Fixing Salt Whistle Bay erosion should be a priority (+Video)
by Bria King
Fixing the erosion of the land by the Atlantic Ocean at Salt Whistle Bay in Mayreau should be a priority for this country’s government.
This is the opinion of some Mayreau residents, including Munro Forde, who is a part of the “Save Our Salt Whistle Bay” initiative.
“At some point in time, we are looking for them to come here and do what they are supposed to do. It should be a priority. Salt Whistle Bay is considered to be within the boundaries of the [Tobago Cays] Marine Park, it should be a protected area,” Forde told SEARCHLIGHT on Saturday, May 30.
Government officials, including a number of engineers visited the famous beach on May 30 to observe the erosion taking place and discuss various temporary methods that can be utilised until a permanent solution can be found.
However, some residents do not believe that enough attention is being paid to the issue as it has been happening for years with no real action on the part of the government to fix it.
Forde said that the Salt Whistle Bay erosion is only one of several projects that the current administration has promised to address on the island but residents are yet to see results.
“When it comes to the Grenadines, the Grenadines people know how it is when it comes to government response.

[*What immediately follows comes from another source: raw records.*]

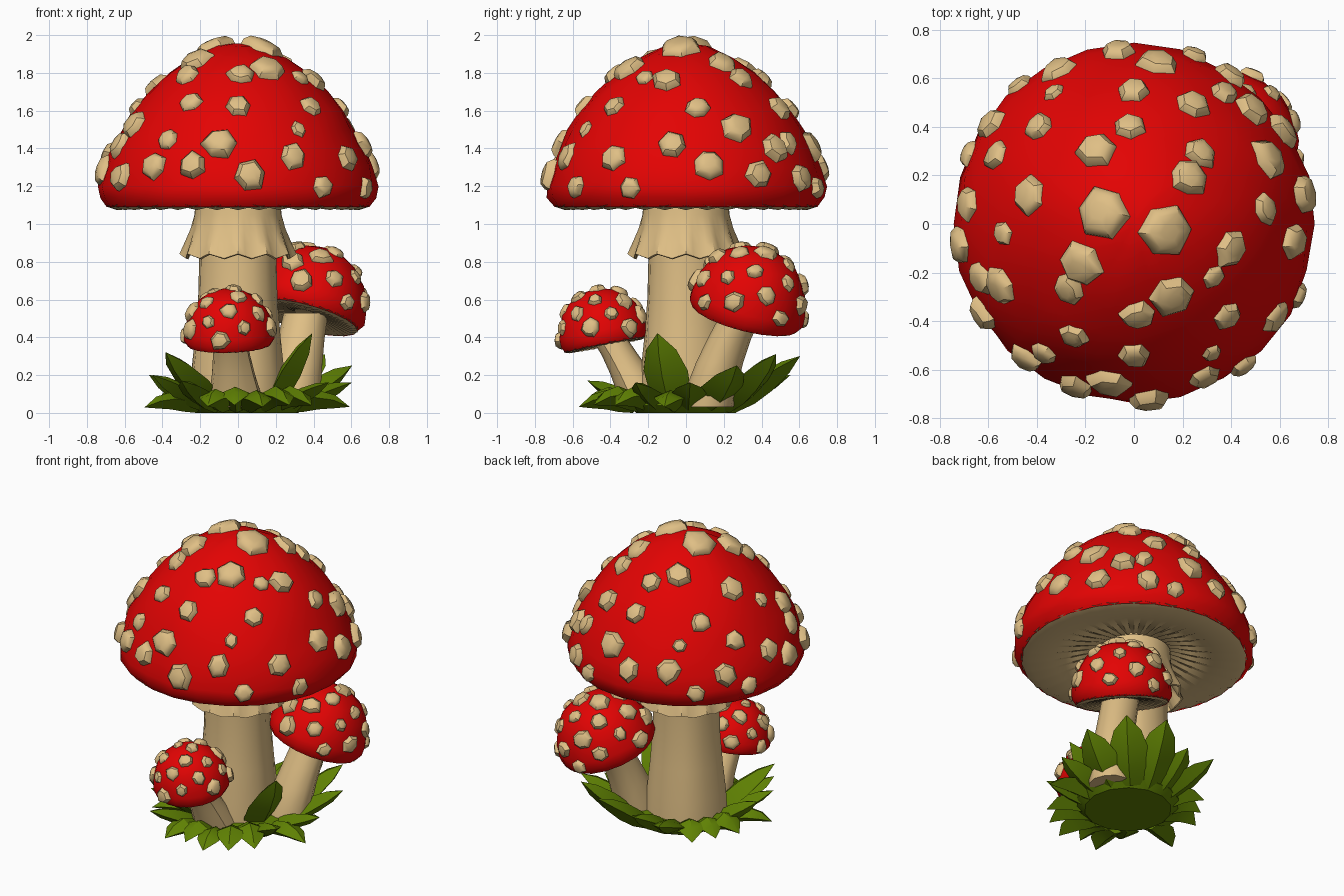
import bpy, bmesh, math, random
from mathutils import Vector, Matrix

if "Cube" in bpy.data.objects:
    bpy.data.objects.remove(bpy.data.objects["Cube"])

random.seed(7)


def material(name, rgb):
    m = bpy.data.materials.new(name)
    m.diffuse_color = (*rgb, 1)
    m.use_nodes = True
    m.node_tree.nodes["Principled BSDF"].inputs["Base Color"].default_value = m.diffuse_color
    return m


RED = material("cap red", (0.77, 0.001, 0.001))
TAN = material("stem tan", (0.74, 0.52, 0.235))
GREEN = material("leaf green", (0.115, 0.22, 0.001))


def finish(name, bm, mat, matrix=Matrix(), angle=35):
    bmesh.ops.recalc_face_normals(bm, faces=bm.faces)
    me = bpy.data.meshes.new(name)
    bm.to_mesh(me)
    bm.free()
    me.transform(matrix)
    me.materials.append(mat)
    ob = bpy.data.objects.new(name, me)
    bpy.context.collection.objects.link(ob)
    bpy.ops.object.select_all(action='DESELECT')
    ob.select_set(True)
    bpy.context.view_layer.objects.active = ob
    bpy.ops.object.shade_smooth_by_angle(angle=math.radians(angle))
    return ob


def loft(bm, rings, close_start=True, close_end=True):
    """Skin a list of point rings of equal length."""
    vs = [[bm.verts.new(p) for p in ring] for ring in rings]
    n = len(vs[0])
    for a, b in zip(vs, vs[1:]):
        for i in range(n):
            j = (i + 1) % n
            bm.faces.new((a[i], a[j], b[j], b[i]))
    if close_start:
        bm.faces.new(vs[0])
    if close_end:
        bm.faces.new(vs[-1])


def ring(r, z, n, wave=None):
    pts = []
    for i in range(n):
        a = 2 * math.pi * i / n
        dr, dz = wave(i, r, z) if wave else (0, 0)
        pts.append(Vector(((r + dr) * math.cos(a), (r + dr) * math.sin(a), z + dz)))
    return pts


def bezier(a, c, b, t):
    return a * (1 - t) ** 2 + c * (2 * t * (1 - t)) + b * t * t


# ---- spots: chunky six or seven sided warts ----
def add_spot(bm, pos, normal, s):
    m = Matrix.Translation(pos) @ normal.to_track_quat('Z', 'Y').to_matrix().to_4x4()
    m = m @ Matrix.Rotation(random.uniform(0, 6), 4, 'Z')
    n = random.choice((6, 6, 7))
    jit = [random.uniform(0.87, 1.15) for _ in range(n)]
    h = min(0.042, 0.55 * s)
    rings = []
    for k, z in ((1.2, -0.5 * s), (1.15, 0.1 * h), (0.85, h * 0.8), (0.4, h)):
        rings.append([m @ Vector((s * k * jit[i] * math.cos(math.tau * i / n),
                                  s * k * jit[i] * math.sin(math.tau * i / n), z))
                      for i in range(n)])
    loft(bm, rings)


def on_cap(profile, azimuth, r=None, z=None):
    """Point and normal on a cap, found by radius or by height."""
    best = None
    for (r0, z0), (r1, z1) in zip(profile[1:], profile[2:]):
        for k in range(20):
            t = k / 20
            pr, pz = r0 + (r1 - r0) * t, z0 + (z1 - z0) * t
            err = abs(pr - r) if r is not None else abs(pz - z)
            if best is None or err < best[0]:
                best = (err, pr, pz, z1 - z0, r0 - r1)
    _, pr, pz, nr, nz = best
    c, s = math.cos(azimuth), math.sin(azimuth)
    return Vector((pr * c, pr * s, pz)), Vector((nr * c, nr * s, nz)).normalized()


# ---- cap with pleated gills underneath ----
def cap(name, profile, gills, matrix, n, lump):
    def bumps(i, r, z):
        return random.uniform(-lump, lump), random.uniform(-lump, lump) * 0.5
    bm = bmesh.new()
    loft(bm, [ring(r, z, n, bumps if 0 < k < len(profile) - 1 else None)
              for k, (r, z) in enumerate(profile)], close_start=False)
    finish(name + "_cap", bm, RED, matrix, 50)
    depth = profile[0][0] * 0.009
    bm = bmesh.new()
    loft(bm, [ring(r, z, 72, lambda i, r, z: (0, depth * (1 if i % 2 else -1)))
              for r, z in gills], close_start=False)
    finish(name + "_gills", bm, TAN, matrix, 35)


# ---- stem along a curve ----
def stem(name, a, c, b, radii, n=12):
    a, c, b = Vector(a), Vector(c), Vector(b)
    lump = [random.uniform(0.94, 1.06) for _ in range(n)]
    rings = []
    for k, r in enumerate(radii):
        p = bezier(a, c, b, k / (len(radii) - 1))
        rings.append([p + Vector((r * lump[i] * math.cos(math.tau * i / n),
                                  r * lump[i] * math.sin(math.tau * i / n), 0))
                      for i in range(n)])
    bm = bmesh.new()
    loft(bm, rings)
    finish(name, bm, TAN, angle=45)


# ---- large mushroom ----
big = [(0.695, 1.09), (0.735, 1.14), (0.74, 1.20), (0.715, 1.30), (0.675, 1.40), (0.62, 1.50),
       (0.56, 1.60), (0.475, 1.70), (0.37, 1.80), (0.25, 1.88), (0.12, 1.94), (0.03, 1.955)]
cap("large", big, [(0.70, 1.10), (0.64, 1.08), (0.5, 1.095), (0.35, 1.125), (0.15, 1.17)],
    Matrix(), 24, 0.009)
stem("large_stem", (0, 0, 0.03), (0, 0, 0.6), (0, 0, 1.2), (0.25, 0.24, 0.22, 0.205, 0.20, 0.20, 0.20), 16)

upper_spots = [
    (-.13, .05, .095), (.13, -.03, .095), (.16, -.29, .08), (-.22, -.17, .08), (-.27, -.27, .06),
    (-.16, .31, .075), (-.02, .40, .06), (.27, .29, .06), (.22, .19, .07), (.40, -.10, .07),
    (.54, .06, .055), (.55, .27, .08), (.24, .49, .065), (0, .55, .06), (-.33, .54, .04),
    (-.39, .40, .055), (-.57, .28, .055), (-.43, .12, .07), (-.54, -.04, .045), (-.55, -.26, .07),
    (.01, -.38, .06), (.39, -.38, .055), (.32, -.53, .04), (0, -.54, .06), (-.25, -.46, .055),
    (-.37, -.53, .05), (-.10, -.65, .075), (.10, .66, .075), (.37, .54, .055), (.33, -.22, .04)]
rim_spots = [
    (211, 1.25), (231, 1.31), (250, 1.31), (275, 1.26), (295, 1.36), (308, 1.20), (326, 1.35),
    (336, 1.19), (354, 1.42), (10, 1.32), (32, 1.26), (44, 1.40), (57, 1.25), (70, 1.20),
    (95, 1.30), (116, 1.33), (130, 1.20), (145, 1.30), (157, 1.20), (173, 1.36), (187, 1.28),
    (200, 1.42)]
bm = bmesh.new()
for x, y, s in upper_spots:
    add_spot(bm, *on_cap(big, math.atan2(y, x), r=math.hypot(x, y)), s)
for deg, z in rim_spots:
    add_spot(bm, *on_cap(big, math.radians(deg), z=z),
             0.048 if z < 1.22 else random.uniform(0.062, 0.075))
finish("large_spots", bm, TAN, angle=40)


# ruffled skirt below the large cap
def ruffle(i, r, z):
    k = max(0, (1.05 - z) / 0.22)
    w = math.cos(math.tau * i / 4)
    return 0.012 * k * w, 0.012 * k * w


bm = bmesh.new()
loft(bm, [ring(r, z, 48, ruffle) for r, z in
          ((0.225, 1.14), (0.23, 1.05), (0.247, 0.97), (0.272, 0.90), (0.298, 0.83),
           (0.285, 0.825), (0.24, 0.90), (0.19, 0.95))], False, False)
finish("stem_skirt", bm, TAN, angle=45)


# ---- two small leaning mushrooms ----
def small(name, centre, axis, radius, height, count, size):
    shape = ((.92, 0), (1, .10), (.99, .24), (.93, .45), (.82, .64), (.64, .82),
             (.42, .93), (.2, .985), (.05, 1))
    prof = [(r * radius, z * height) for r, z in shape]
    m = Matrix.Translation(centre) @ Vector((0, 0, 1)).rotation_difference(
        Vector(axis)).to_matrix().to_4x4()
    cap(name, prof, [(r * radius, z * radius) for r, z in
                     ((.93, .02), (.82, -.02), (.5, .04), (.2, .08))], m, 18, radius * 0.012)
    bm = bmesh.new()
    for k in range(count):
        z = height * (0.99 - 0.82 * k / (count - 1))
        add_spot(bm, *on_cap(prof, k * 2.39996 + 0.5, z=z), size * random.uniform(0.75, 1.2))
    finish(name + "_spots", bm, TAN, m, 40)


small("front_small", (-0.045, -0.425, 0.36), (-0.03, -0.19, 0.98), 0.24, 0.30, 23, 0.040)
stem("front_small_stem", (-0.01, -0.19, 0.03), (-0.02, -0.28, 0.2), (-0.045, -0.41, 0.40),
     (0.15, 0.135, 0.115, 0.10, 0.095))
small("back_small", (0.355, 0.31, 0.505), (0.25, 0.24, 0.935), 0.312, 0.385, 25, 0.048)
stem("back_small_stem", (0.28, 0.12, 0.03), (0.31, 0.15, 0.25), (0.36, 0.30, 0.53),
     (0.14, 0.14, 0.13, 0.12, 0.115))


# ---- ring of thick pointed leaves: azimuth, base radius, tip radius, tip height, width ----
leaves = [
    (339, .24, .42, .42, .25), (2, .30, .60, .16, .20), (24, .34, .66, .25, .24),
    (46, .36, .66, .31, .25), (68, .32, .65, .30, .24), (88, .26, .54, .21, .21),
    (108, .22, .58, .20, .20), (130, .25, .44, .14, .19), (151, .26, .42, .14, .18),
    (172, .26, .45, .14, .20), (192, .24, .48, .20, .21), (204, .30, .54, .10, .16),
    (213, .24, .54, .20, .20), (227, .22, .56, .32, .24), (240, .30, .60, .17, .19),
    (254, .35, .58, .12, .18), (268, .34, .54, .14, .17), (283, .35, .58, .11, .18),
    (299, .33, .56, .14, .19), (316, .29, .54, .14, .20), (331, .30, .55, .16, .18),
    (349, .32, .60, .11, .18)]
bm = bmesh.new()
for deg, r0, r1, h, w in leaves:
    a = math.radians(deg)
    out = Vector((math.cos(a), math.sin(a), 0))
    side = Vector((-math.sin(a), math.cos(a), 0))
    droop = h < 0.15    # low leaves bend over to the ground
    base = out * (r0 - 0.06) + Vector((0, 0, 0.02))
    tip = out * r1 + Vector((0, 0, h * 0.3 if droop else h))
    ctrl = (base + tip) / 2 + Vector((0, 0, h if droop else 0.01))
    up = side.cross(tip - base).normalized()
    up = up if up.z > 0 else -up
    rings = []
    for t, k in ((0, .55), (.25, .95), (.5, 1), (.78, .68), (1, .02)):
        p = bezier(base, ctrl, tip, t)
        pts = [p + side * w * k / 2, p + up * w * 0.22 * k,
               p - side * w * k / 2, p - up * w * (0.35 if droop else 0.25) * k]
        for q in pts:
            q.z = max(q.z, 0)
        rings.append(pts)
    loft(bm, rings)
finish("grass_leaves", bm, GREEN, angle=30)

# green clump that the leaves grow from
bm = bmesh.new()
loft(bm, [ring(r, z, 14) for r, z in ((0.27, 0), (0.32, 0.04), (0.31, 0.08), (0.2, 0.09))])
finish("grass_clump", bm, GREEN, Matrix.Translation((0.05, 0, 0)), 30)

We’re always slow to get things done and at some point in time, sometimes we don’t even get it done,” the businessman said.
Forde, and several other Mayreau residents have recently started collecting conch shells to pack onto the eroded side of the bay so as to slow the erosion process, in the hopes that the government will step in with a more permanent solution.
He told SEARCHLIGHT that residents cannot afford for the Atlantic Ocean to separate the land and destroy Salt Whistle Bay in the process, as many people rely on the bay for an income.
Cecil Harris, the senior engineer was among the group of engineers that visited the Grenadines last weekend.
Harris described the conch shells as “an extremely cosmetic intervention”, noting that they are not big enough to significantly slow the rate of erosion taking place.
“What you really need is sizeable boulders resting on something, a geotextile fabric — it’s a special engineering cloth, very tough, on which you place these boulders and this cloth also prevents the sand from seeping out from behind the boulders,” he explained.
The civil engineer said that in this way, boulders take the force of the wave while the geotextile cloth protects the fine material and prevents further erosion from taking place.
Harris expressed his understanding of the importance of Salt Whistle Bay as one of this country’s economic drivers as it relates to tourism and said that “we really don’t want to lose it”.
“You’re trying to save jobs, you’re trying to save the beautiful environment that Salt Whistle Bay is and provides, and of course, it’s a national treasure, it’s part of the Tobago Cays…”he said.
He told SEARCHLIGHT that the government was already taking action as it relates to addressing the erosion issue and have been working on getting funding for the design of the project.
The senior engineer said however that the design could take up to six months to complete and at least another three months to tender the project.
“It wouldn’t be for another year at least that you would see something substantial happening here,” Harris said.